This means employers have to make a choice whether to offer affordable coverage or pay the tax penalty, which has led some employers to question the value of providing health insurance. According to Jackson, “We have a number of clients that are seriously considering dumping their health care and just saying, ‘OK, we’re going to pay the $2,000 per year, per employee penalty because we can’t obtain health care coverage for employees for that amount of money.’”
Companies with between 40 and 60 employees have a tough decision to make.
“For those companies, some of the struggles are, is there a way you can get under 50 so that you don’t have to take on some of these other burdens,” Popp says.
Those trying to operate with fewer employees could implement lean processes, work with fewer people or outsource responsibilities such as payroll.
However, Cavalier warns of the repercussions of not offering health insurance.
“The con is if the employer chooses to do that, what does it do for employee morale?” he says. “What does it do for retention of good employees, especially if you’re in an industry that’s competitive in regards to obtaining new employees that have skill sets that you need?”

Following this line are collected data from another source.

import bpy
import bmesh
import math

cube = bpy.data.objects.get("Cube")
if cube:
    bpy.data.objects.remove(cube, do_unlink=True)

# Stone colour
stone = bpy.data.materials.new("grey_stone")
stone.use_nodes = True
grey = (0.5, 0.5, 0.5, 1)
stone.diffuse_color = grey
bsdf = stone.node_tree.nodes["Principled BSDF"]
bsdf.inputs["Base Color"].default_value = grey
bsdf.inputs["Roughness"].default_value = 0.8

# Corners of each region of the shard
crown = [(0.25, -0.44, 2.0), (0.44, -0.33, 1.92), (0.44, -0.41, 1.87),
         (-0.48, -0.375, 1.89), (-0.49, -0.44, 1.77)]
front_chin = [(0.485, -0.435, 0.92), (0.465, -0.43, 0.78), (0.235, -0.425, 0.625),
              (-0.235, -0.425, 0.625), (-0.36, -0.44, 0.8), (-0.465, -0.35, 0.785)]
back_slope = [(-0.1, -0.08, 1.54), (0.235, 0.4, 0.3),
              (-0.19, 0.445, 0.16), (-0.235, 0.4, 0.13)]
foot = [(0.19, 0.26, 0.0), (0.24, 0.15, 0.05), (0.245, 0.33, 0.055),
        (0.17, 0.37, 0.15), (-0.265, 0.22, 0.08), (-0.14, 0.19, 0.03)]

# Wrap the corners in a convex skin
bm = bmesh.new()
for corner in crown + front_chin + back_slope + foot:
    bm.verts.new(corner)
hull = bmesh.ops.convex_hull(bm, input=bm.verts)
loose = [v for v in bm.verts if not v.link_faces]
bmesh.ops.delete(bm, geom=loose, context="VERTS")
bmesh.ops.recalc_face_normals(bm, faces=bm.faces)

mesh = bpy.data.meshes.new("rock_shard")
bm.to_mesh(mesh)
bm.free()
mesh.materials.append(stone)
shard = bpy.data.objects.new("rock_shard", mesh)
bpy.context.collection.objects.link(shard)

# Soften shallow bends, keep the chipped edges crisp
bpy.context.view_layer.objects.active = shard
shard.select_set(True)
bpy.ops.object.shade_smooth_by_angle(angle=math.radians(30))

Beyond the pay or play decision, employers will also have to deal with individual market reinsurance fees, changes to W-2 reporting requirements, minimum essential coverage requirements and the implementation of health care exchanges.

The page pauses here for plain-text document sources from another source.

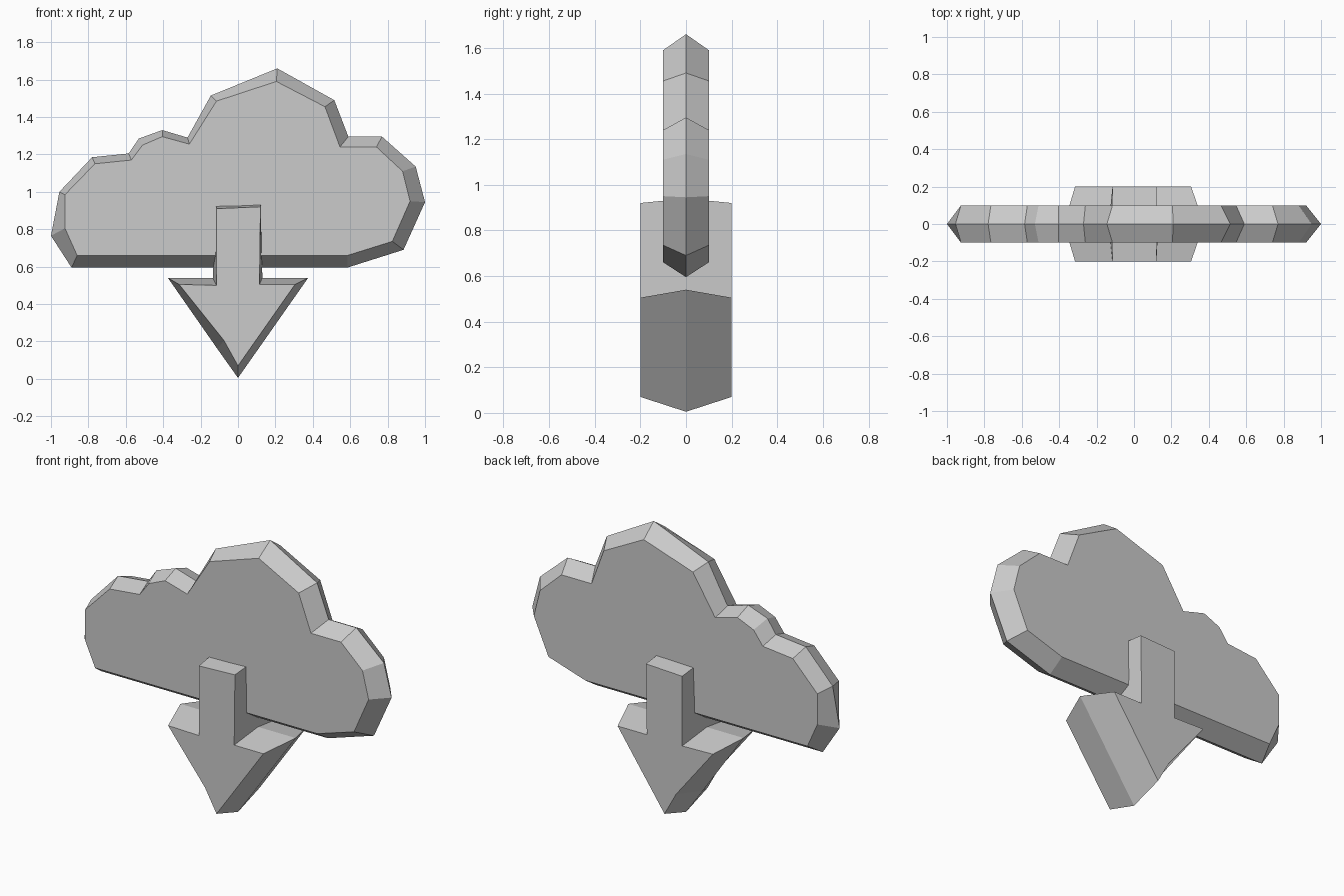
import bpy
import bmesh

cube = bpy.data.objects.get("Cube")
if cube:
    bpy.data.objects.remove(cube, do_unlink=True)

grey = bpy.data.materials.new("light grey")
grey.use_nodes = True
colour = (0.6, 0.6, 0.6, 1)
grey.diffuse_color = colour
grey.node_tree.nodes["Principled BSDF"].inputs["Base Color"].default_value = colour


def ridged_plate(name, rim, face, depth):
    """Plate with a pointed rim at y = 0 and flat faces at y = -depth and +depth."""
    bm = bmesh.new()
    rings = [[bm.verts.new((x, y, z)) for x, z in outline]
             for outline, y in ((face, -depth), (rim, 0), (face, depth))]
    n = len(rim)
    for a, b in zip(rings, rings[1:]):
        for i in range(n):
            j = (i + 1) % n
            bm.faces.new((a[i], a[j], b[j], b[i]))
    bm.faces.new(rings[0])
    bm.faces.new(rings[-1][::-1])
    bmesh.ops.recalc_face_normals(bm, faces=bm.faces)
    mesh = bpy.data.meshes.new(name)
    bm.to_mesh(mesh)
    bm.free()
    mesh.materials.append(grey)
    obj = bpy.data.objects.new(name, mesh)
    bpy.context.collection.objects.link(obj)
    return obj


# Cloud: outlines run clockwise from the lower left
cloud_rim = [(-1, .765), (-.955, 1), (-.78, 1.185), (-.585, 1.205), (-.53, 1.285),
             (-.405, 1.33), (-.27, 1.29), (-.145, 1.515), (.21, 1.66), (.515, 1.49),
             (.59, 1.295), (.77, 1.295), (.95, 1.135), (1, .945), (.885, .69),
             (.585, .595), (-.89, .595)]
cloud_face = [(-.925, .805), (-.925, .985), (-.765, 1.15), (-.57, 1.17), (-.51, 1.25),
              (-.405, 1.295), (-.26, 1.255), (-.115, 1.485), (.205, 1.59), (.465, 1.455),
              (.545, 1.24), (.74, 1.24), (.88, 1.11), (.92, .95), (.825, .735),
              (.585, .66), (-.86, .66)]
ridged_plate("cloud", cloud_rim, cloud_face, .1)

# Download arrow: thicker, passing through the cloud
arrow_rim = [(-.12, .935), (.125, .94), (.13, .54), (.375, .54), (0, .005),
             (-.11, .16), (-.375, .54), (-.135, .54)]
arrow_face = [(-.115, .91), (.12, .92), (.115, .505), (.305, .505), (0, .07),
              (-.075, .205), (-.315, .505), (-.115, .5)]
ridged_plate("down_arrow", arrow_rim, arrow_face, .2)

“The administrative and compliance demands of ACA are very confusing and very expensive,” Hutter says.
While it’s certainly easy to see the PPACA as a dark cloud, there are positive aspects to the law. Hauser says, when looking at the act broadly, it is attempting to address pressing issues. “Regardless of whether you support or oppose the health care law, I think everyone would agree that the current way we do health care in America is pretty non-sustainable, especially in a world economy.”
He says the act has brought more focus to prevention by creating incentives for employers to offer more wellness and incentive programs “so that we can move from a sick-care model to a real health care model.”
Though discussions of the costs associated with the act have been at the forefront, there are other considerations for employees.
“It’s not numbers. The numbers are going to be what the numbers are, and there’s nothing anyone can do about that,” Hutter says. “Knowing that, now you have to figure out what the best thing to do for your organization is.”
He says the most important asset companies have is the thinking and creative abilities of their employees.
“Companies are going to have to think long and hard about whether they want to undermine the relationship with that most valuable asset of any company, which is its people.”